> **WORK REQUIRED**
Your reply should consist solely of the lines from the one containing "# Curved horn tube looping round the back" through the end of the data, restated word for word.

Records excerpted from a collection
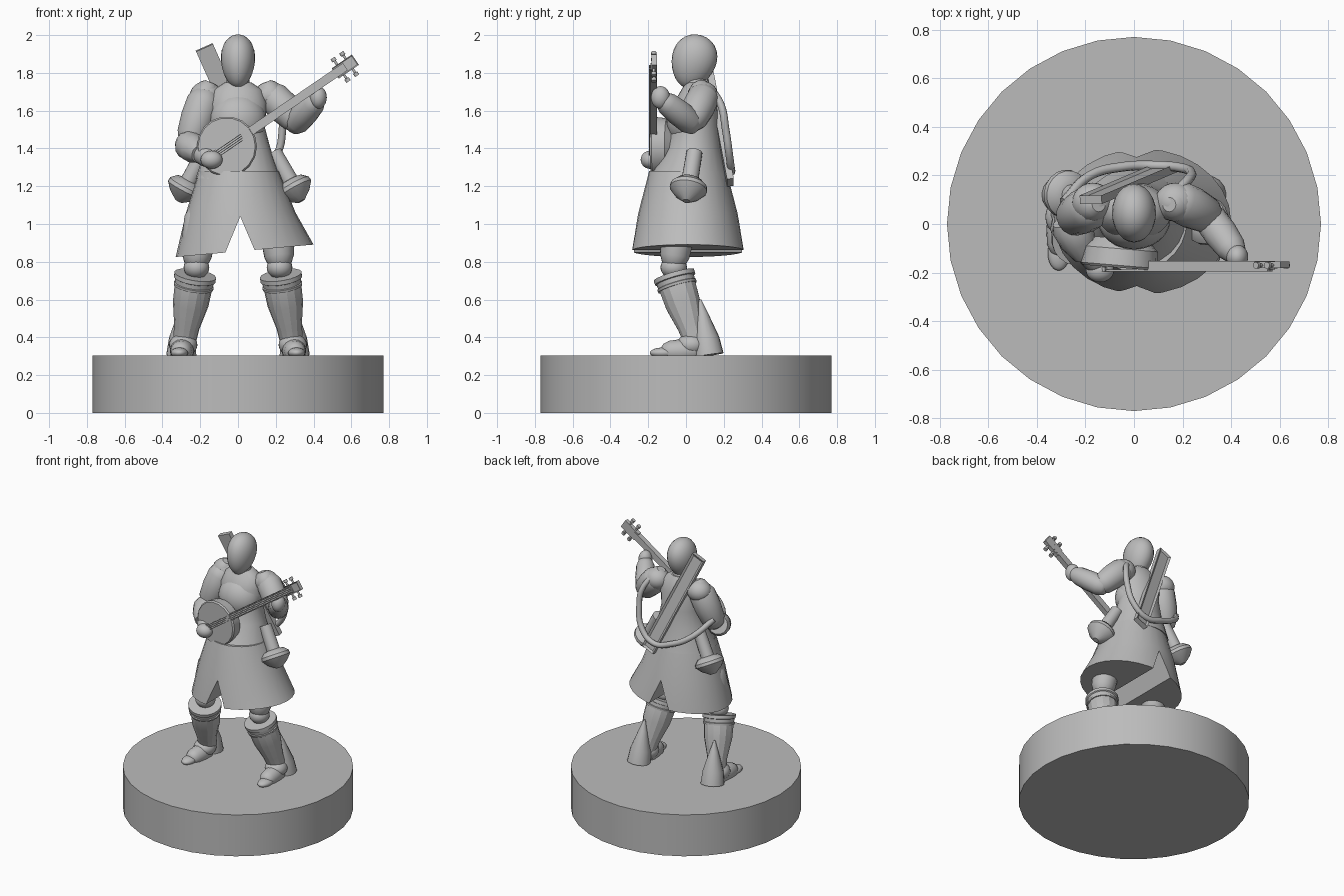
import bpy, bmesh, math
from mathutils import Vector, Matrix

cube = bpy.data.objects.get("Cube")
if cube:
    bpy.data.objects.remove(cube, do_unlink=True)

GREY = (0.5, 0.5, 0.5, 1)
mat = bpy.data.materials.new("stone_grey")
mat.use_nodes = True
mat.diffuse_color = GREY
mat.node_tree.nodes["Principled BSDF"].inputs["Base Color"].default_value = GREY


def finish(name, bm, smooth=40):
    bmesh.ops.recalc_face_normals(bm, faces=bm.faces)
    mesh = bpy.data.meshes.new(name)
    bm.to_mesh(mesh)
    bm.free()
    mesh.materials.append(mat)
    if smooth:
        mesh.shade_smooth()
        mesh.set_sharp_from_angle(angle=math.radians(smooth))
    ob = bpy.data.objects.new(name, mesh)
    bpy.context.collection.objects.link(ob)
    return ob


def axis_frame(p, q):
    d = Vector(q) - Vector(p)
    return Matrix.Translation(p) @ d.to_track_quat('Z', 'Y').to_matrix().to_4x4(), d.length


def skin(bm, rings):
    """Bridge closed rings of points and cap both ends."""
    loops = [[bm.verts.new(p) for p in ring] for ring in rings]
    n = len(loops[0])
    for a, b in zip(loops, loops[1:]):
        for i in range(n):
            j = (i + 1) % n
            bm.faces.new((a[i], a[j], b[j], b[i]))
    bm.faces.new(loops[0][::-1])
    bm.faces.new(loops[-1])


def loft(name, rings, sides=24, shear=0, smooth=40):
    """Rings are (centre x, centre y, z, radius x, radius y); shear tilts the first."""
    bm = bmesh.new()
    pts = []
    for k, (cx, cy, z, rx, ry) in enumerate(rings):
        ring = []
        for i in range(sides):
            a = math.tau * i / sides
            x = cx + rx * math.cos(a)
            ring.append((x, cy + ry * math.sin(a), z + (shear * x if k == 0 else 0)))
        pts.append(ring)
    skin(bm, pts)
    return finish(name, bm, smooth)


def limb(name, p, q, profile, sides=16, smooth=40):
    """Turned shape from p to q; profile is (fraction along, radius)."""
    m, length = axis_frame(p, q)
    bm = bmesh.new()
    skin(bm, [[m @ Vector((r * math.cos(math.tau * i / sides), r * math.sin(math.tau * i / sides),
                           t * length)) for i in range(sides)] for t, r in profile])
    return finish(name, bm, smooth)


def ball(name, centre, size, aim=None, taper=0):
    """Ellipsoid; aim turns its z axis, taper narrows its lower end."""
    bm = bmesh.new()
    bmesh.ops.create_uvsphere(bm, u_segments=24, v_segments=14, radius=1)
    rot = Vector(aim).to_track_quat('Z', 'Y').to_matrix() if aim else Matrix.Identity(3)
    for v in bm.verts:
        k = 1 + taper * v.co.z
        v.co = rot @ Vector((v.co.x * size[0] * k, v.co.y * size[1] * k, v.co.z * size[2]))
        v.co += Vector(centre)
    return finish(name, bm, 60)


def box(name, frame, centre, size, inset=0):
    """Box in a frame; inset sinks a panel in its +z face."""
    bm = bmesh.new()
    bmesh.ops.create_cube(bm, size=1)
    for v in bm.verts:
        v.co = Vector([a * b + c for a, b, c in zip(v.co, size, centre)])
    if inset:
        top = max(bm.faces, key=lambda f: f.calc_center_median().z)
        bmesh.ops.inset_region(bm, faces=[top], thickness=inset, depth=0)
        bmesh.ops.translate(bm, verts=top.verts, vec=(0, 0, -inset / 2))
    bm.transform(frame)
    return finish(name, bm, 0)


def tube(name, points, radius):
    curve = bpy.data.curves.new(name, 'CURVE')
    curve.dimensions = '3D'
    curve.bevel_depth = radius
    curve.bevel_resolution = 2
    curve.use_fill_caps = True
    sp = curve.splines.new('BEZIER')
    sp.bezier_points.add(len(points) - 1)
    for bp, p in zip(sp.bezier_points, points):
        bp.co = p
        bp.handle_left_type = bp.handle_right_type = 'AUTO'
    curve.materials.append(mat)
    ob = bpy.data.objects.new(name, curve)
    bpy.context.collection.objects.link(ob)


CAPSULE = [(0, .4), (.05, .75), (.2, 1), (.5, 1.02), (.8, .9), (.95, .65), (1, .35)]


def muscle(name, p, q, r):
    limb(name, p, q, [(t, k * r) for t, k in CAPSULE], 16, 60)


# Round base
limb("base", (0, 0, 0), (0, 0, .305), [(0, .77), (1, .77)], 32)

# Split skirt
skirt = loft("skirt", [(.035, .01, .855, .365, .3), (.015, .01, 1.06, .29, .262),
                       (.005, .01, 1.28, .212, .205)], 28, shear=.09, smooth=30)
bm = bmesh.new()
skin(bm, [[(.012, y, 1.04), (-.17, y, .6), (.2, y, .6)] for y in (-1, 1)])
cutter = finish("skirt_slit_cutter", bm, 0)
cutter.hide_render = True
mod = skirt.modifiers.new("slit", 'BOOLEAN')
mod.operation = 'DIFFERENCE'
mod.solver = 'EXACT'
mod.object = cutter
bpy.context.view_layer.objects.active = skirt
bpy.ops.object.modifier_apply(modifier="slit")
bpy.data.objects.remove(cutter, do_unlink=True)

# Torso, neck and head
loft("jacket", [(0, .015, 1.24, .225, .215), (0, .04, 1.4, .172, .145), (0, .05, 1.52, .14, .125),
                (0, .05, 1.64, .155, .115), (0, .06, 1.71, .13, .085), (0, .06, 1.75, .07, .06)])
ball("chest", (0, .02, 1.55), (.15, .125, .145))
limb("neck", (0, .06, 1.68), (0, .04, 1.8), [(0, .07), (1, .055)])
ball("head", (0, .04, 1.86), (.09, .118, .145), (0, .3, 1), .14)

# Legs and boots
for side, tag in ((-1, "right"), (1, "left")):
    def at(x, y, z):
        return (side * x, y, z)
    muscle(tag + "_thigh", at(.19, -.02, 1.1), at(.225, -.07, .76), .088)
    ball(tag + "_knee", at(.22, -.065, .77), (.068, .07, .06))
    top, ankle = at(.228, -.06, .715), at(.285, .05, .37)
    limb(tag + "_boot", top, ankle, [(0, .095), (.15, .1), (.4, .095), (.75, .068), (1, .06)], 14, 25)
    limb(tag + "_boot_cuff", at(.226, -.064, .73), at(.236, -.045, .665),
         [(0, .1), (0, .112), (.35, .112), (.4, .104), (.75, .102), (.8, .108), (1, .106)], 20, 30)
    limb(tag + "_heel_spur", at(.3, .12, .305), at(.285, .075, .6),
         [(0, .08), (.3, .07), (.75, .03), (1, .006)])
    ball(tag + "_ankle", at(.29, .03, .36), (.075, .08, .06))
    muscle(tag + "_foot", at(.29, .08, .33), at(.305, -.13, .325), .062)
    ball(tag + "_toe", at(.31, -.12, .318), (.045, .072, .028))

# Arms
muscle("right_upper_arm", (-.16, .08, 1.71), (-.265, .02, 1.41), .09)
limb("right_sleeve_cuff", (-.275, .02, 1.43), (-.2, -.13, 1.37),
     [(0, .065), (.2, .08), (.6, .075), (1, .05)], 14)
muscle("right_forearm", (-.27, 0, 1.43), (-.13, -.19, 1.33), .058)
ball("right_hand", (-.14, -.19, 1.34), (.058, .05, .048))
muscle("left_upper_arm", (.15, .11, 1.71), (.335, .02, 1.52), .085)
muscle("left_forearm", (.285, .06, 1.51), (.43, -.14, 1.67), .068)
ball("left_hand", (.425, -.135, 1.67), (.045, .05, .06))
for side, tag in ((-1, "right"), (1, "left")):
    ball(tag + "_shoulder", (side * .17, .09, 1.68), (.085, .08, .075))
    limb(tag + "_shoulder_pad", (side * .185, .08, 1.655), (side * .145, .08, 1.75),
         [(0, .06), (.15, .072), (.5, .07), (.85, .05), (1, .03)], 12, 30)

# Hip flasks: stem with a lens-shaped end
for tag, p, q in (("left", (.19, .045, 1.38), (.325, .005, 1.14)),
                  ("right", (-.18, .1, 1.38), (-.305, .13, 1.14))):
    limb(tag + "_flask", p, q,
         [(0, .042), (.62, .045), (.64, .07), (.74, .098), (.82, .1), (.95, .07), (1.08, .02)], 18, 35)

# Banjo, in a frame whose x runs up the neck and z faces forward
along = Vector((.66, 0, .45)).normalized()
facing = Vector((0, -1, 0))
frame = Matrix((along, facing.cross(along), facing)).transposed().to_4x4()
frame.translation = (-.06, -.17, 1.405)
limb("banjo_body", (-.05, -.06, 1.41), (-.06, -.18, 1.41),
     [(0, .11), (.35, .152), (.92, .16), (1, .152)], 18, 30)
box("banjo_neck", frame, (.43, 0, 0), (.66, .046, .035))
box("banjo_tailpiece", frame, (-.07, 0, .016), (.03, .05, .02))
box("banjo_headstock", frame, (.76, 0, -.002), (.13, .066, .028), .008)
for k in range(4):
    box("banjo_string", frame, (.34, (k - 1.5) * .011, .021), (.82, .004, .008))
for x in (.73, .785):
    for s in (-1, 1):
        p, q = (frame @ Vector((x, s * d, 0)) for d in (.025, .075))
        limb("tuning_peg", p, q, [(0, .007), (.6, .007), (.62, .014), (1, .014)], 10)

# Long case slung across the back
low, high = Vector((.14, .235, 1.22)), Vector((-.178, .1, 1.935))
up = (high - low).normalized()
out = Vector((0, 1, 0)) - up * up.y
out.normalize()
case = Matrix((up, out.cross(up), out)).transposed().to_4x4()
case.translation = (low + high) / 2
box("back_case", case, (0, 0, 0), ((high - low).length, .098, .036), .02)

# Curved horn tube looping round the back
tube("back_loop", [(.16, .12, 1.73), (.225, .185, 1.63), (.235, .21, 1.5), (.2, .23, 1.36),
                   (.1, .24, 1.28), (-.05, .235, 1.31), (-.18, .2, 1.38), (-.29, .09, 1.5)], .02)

> **RESPONSE AREA**
# Curved horn tube looping round the back
tube("back_loop", [(.16, .12, 1.73), (.225, .185, 1.63), (.235, .21, 1.5), (.2, .23, 1.36),
                   (.1, .24, 1.28), (-.05, .235, 1.31), (-.18, .2, 1.38), (-.29, .09, 1.5)], .02)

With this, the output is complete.